Conveniently for President
Such are the complications of the uneasy alliance between the United States -- a country that claims to be the world's preeminent defender of human rights -- and Saudi Arabia -- one of the worst places on the planet for anyone who wants to exercise those human rights.
Saudi Arabia is a lovely place to live if you are a rich, male Muslim, but if you are a woman, a nonbeliever or a fan of democracy, watch out or you will end up like Raif Badawi. His crime was to create a website dedicated to free speech. His punishment is 10 years in prison and 1,000 lashes. The first 50 of those lashes were administered Jan. 10 in a public square in front of hundreds of onlookers who had just finished their Friday prayers.
The next round of 50 whacks had to be delayed because Badawi has not yet recovered from the first flogging. Apparently, that is what passes for mercy on the Arabian Peninsula. The
The Saudis get special treatment because, in a chaotic, violent region, Saudi Arabia is a rare island of stability. The Arab Spring that toppled dictators across the Mideast has turned into a deadly winter of anarchy, repression and extremism, from Libya and Egypt to Syria and Yemen. At the end of a 10-year American occupation, Iraq is a fractured mess with half the country in thrall to the vicious fanatics of Islamic State. It would not be a surprise if some American policymakers harbor a secret nostalgia for the simpler era when U.S. leaders were cozy with Arab authoritarians, such as

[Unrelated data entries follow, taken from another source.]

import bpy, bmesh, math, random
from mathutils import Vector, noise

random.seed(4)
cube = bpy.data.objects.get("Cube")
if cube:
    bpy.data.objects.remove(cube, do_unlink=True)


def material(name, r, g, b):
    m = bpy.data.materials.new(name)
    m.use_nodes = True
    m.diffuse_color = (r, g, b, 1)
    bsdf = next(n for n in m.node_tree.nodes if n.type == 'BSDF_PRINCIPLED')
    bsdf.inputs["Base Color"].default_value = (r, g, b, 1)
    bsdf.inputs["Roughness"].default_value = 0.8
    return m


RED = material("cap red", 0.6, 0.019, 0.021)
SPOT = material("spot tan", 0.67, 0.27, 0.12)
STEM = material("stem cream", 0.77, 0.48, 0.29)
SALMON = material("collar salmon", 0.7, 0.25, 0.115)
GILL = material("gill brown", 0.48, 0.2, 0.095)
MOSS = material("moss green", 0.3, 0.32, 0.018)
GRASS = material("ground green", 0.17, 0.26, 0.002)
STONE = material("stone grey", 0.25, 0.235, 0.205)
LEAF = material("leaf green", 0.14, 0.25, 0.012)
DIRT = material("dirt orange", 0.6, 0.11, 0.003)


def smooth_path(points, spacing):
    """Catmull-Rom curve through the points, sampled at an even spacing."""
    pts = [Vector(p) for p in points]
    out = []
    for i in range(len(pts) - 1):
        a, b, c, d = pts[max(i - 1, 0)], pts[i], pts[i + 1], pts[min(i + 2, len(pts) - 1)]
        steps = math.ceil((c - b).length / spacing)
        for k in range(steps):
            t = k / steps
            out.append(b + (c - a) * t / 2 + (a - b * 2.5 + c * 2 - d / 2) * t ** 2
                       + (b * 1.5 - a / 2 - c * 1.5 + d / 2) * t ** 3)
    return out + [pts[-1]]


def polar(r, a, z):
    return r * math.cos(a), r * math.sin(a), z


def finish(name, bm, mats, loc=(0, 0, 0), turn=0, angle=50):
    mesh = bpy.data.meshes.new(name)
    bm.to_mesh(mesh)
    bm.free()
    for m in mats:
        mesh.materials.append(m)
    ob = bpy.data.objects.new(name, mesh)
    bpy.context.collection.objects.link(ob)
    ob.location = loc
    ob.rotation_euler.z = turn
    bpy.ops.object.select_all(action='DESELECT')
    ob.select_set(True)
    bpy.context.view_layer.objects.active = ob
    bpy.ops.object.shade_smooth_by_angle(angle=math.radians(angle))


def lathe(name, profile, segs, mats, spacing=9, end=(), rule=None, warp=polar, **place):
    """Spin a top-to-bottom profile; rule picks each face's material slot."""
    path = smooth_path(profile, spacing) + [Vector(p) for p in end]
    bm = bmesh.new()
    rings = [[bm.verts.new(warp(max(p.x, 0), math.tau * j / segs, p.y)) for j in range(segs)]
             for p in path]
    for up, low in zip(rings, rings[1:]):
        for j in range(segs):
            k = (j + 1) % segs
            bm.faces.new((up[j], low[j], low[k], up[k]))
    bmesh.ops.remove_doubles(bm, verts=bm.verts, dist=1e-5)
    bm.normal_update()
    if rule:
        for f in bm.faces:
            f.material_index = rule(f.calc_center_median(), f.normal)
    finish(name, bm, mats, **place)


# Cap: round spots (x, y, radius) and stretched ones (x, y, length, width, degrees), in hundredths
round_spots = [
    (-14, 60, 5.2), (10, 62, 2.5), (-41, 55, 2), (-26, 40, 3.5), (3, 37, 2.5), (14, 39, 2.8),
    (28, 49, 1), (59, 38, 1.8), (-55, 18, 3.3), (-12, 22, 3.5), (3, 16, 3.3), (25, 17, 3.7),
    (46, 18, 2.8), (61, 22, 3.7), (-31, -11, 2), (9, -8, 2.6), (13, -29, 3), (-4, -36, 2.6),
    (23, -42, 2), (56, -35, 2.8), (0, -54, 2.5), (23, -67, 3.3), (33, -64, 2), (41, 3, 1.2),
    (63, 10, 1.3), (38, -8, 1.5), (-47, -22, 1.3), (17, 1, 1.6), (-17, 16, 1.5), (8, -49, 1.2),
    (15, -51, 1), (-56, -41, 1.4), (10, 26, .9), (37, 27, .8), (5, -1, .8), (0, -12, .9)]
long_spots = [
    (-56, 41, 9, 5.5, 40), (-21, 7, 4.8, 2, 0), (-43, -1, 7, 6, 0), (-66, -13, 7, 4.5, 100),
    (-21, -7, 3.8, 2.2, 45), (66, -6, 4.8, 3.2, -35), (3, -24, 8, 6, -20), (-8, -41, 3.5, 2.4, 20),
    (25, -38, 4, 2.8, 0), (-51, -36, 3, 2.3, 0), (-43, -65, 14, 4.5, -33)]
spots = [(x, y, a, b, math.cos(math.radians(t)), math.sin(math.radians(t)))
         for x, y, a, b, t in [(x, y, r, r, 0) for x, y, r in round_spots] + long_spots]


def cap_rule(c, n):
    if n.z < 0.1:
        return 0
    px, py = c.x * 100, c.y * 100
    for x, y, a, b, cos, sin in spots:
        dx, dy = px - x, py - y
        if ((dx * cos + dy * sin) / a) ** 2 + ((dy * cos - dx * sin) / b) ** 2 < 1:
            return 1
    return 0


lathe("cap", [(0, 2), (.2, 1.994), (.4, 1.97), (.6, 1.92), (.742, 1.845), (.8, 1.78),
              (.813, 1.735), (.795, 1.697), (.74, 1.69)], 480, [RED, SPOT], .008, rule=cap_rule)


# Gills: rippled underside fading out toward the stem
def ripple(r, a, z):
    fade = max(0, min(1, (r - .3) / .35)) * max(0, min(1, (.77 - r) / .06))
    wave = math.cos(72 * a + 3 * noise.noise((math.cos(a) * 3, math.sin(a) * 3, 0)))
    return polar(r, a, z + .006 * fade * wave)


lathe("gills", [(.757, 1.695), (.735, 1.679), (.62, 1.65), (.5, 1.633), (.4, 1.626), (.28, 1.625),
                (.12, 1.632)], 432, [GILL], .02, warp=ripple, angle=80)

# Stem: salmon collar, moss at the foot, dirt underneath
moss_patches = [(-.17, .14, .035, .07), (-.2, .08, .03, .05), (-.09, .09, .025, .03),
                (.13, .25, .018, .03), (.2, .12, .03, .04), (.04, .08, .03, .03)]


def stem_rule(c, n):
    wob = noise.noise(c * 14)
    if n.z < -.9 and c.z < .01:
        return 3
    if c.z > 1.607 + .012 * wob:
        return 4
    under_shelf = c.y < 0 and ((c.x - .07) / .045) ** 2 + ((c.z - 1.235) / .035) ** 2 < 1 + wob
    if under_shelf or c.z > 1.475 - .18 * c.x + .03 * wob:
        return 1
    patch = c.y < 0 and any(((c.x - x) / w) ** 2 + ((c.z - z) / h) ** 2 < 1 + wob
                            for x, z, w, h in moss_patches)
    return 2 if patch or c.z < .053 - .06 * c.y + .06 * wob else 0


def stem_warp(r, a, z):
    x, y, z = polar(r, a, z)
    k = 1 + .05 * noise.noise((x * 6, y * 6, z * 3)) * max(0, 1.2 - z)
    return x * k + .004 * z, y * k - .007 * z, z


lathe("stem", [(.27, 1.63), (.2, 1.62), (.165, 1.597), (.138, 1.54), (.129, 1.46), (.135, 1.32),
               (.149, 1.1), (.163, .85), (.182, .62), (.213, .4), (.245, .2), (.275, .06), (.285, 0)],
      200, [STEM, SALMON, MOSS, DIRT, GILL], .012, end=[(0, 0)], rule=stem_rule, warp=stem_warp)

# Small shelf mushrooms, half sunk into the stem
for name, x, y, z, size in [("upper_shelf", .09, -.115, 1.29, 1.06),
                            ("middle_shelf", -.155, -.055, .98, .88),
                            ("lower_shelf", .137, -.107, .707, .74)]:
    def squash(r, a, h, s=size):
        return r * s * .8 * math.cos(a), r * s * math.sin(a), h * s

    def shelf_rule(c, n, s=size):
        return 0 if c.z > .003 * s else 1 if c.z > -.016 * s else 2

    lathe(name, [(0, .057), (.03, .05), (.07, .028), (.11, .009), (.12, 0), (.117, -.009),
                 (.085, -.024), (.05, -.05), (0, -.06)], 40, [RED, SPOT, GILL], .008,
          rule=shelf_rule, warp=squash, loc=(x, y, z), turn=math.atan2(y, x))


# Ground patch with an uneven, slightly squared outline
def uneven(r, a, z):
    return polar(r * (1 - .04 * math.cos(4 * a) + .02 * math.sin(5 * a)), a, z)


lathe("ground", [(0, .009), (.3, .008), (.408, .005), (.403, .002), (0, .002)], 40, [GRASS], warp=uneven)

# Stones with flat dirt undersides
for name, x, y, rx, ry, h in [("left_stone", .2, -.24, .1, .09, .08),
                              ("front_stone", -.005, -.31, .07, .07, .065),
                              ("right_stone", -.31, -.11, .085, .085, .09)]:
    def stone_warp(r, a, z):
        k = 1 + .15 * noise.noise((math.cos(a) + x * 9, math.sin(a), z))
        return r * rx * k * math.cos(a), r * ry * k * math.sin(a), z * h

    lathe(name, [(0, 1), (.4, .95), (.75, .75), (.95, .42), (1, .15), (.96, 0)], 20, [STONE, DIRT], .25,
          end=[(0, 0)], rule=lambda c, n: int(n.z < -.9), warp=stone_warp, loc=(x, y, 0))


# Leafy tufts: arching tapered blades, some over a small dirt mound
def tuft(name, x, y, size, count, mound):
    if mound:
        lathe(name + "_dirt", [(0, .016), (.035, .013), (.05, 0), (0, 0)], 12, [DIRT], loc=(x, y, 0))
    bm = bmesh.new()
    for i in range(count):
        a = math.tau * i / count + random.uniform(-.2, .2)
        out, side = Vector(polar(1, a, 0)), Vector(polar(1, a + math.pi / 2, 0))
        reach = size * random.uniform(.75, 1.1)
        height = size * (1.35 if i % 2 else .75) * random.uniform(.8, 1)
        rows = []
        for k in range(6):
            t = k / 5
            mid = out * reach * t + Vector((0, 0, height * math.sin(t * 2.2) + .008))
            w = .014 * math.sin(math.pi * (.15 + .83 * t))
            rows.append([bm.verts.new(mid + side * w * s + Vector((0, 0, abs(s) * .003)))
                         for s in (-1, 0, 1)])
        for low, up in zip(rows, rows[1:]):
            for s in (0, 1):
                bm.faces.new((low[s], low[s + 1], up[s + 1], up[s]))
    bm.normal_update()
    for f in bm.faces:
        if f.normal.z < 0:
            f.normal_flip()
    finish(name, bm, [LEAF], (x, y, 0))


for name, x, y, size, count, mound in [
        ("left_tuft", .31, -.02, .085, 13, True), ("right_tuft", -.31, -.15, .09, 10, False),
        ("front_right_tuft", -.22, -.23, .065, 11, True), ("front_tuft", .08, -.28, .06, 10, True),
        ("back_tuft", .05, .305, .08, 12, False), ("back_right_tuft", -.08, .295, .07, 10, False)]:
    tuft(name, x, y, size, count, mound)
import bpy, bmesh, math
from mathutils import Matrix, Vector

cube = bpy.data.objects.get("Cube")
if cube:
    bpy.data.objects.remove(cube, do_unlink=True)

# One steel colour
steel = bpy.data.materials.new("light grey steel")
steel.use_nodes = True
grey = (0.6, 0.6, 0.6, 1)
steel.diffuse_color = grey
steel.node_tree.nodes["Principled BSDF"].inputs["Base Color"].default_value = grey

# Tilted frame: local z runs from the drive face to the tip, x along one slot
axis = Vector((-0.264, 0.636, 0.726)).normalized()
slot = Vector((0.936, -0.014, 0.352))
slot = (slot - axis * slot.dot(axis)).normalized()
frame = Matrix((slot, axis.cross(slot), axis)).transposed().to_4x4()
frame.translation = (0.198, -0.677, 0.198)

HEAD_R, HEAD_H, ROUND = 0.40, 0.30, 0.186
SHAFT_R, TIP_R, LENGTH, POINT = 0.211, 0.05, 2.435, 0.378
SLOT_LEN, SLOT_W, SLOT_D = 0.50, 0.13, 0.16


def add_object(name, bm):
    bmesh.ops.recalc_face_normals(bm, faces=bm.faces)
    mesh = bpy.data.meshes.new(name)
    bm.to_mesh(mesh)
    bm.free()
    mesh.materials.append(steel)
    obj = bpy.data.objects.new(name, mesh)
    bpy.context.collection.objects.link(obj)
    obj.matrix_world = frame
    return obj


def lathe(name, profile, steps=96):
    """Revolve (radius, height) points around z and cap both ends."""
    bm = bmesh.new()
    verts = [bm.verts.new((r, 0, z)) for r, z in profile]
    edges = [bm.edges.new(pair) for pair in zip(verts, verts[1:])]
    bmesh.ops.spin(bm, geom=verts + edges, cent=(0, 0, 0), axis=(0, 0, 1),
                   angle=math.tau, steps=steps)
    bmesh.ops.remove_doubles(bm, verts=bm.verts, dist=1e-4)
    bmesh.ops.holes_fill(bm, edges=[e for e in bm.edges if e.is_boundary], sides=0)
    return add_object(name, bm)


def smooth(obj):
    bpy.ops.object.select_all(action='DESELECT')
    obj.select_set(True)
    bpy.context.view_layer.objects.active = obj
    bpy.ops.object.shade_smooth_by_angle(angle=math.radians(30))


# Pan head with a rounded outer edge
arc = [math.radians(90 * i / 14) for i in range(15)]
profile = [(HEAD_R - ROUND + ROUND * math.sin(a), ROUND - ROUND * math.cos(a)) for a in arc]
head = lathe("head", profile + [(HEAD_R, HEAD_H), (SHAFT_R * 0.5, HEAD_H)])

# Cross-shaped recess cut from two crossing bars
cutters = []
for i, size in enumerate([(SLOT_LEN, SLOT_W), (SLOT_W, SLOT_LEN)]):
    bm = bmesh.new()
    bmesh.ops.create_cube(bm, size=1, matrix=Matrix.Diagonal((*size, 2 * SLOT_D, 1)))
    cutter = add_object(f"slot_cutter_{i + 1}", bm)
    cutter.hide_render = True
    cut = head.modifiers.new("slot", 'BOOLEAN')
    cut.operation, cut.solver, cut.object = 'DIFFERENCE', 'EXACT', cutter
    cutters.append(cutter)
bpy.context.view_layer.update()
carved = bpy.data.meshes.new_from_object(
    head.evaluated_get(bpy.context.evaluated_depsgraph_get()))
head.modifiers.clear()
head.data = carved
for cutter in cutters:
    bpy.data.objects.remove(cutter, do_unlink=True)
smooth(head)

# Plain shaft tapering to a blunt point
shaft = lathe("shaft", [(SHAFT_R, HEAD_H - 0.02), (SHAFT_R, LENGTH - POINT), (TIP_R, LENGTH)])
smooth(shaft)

The Saudis are the last autocrats left who can still exert some influence over the seismic drift of the Mideast. That’s why Secretary of State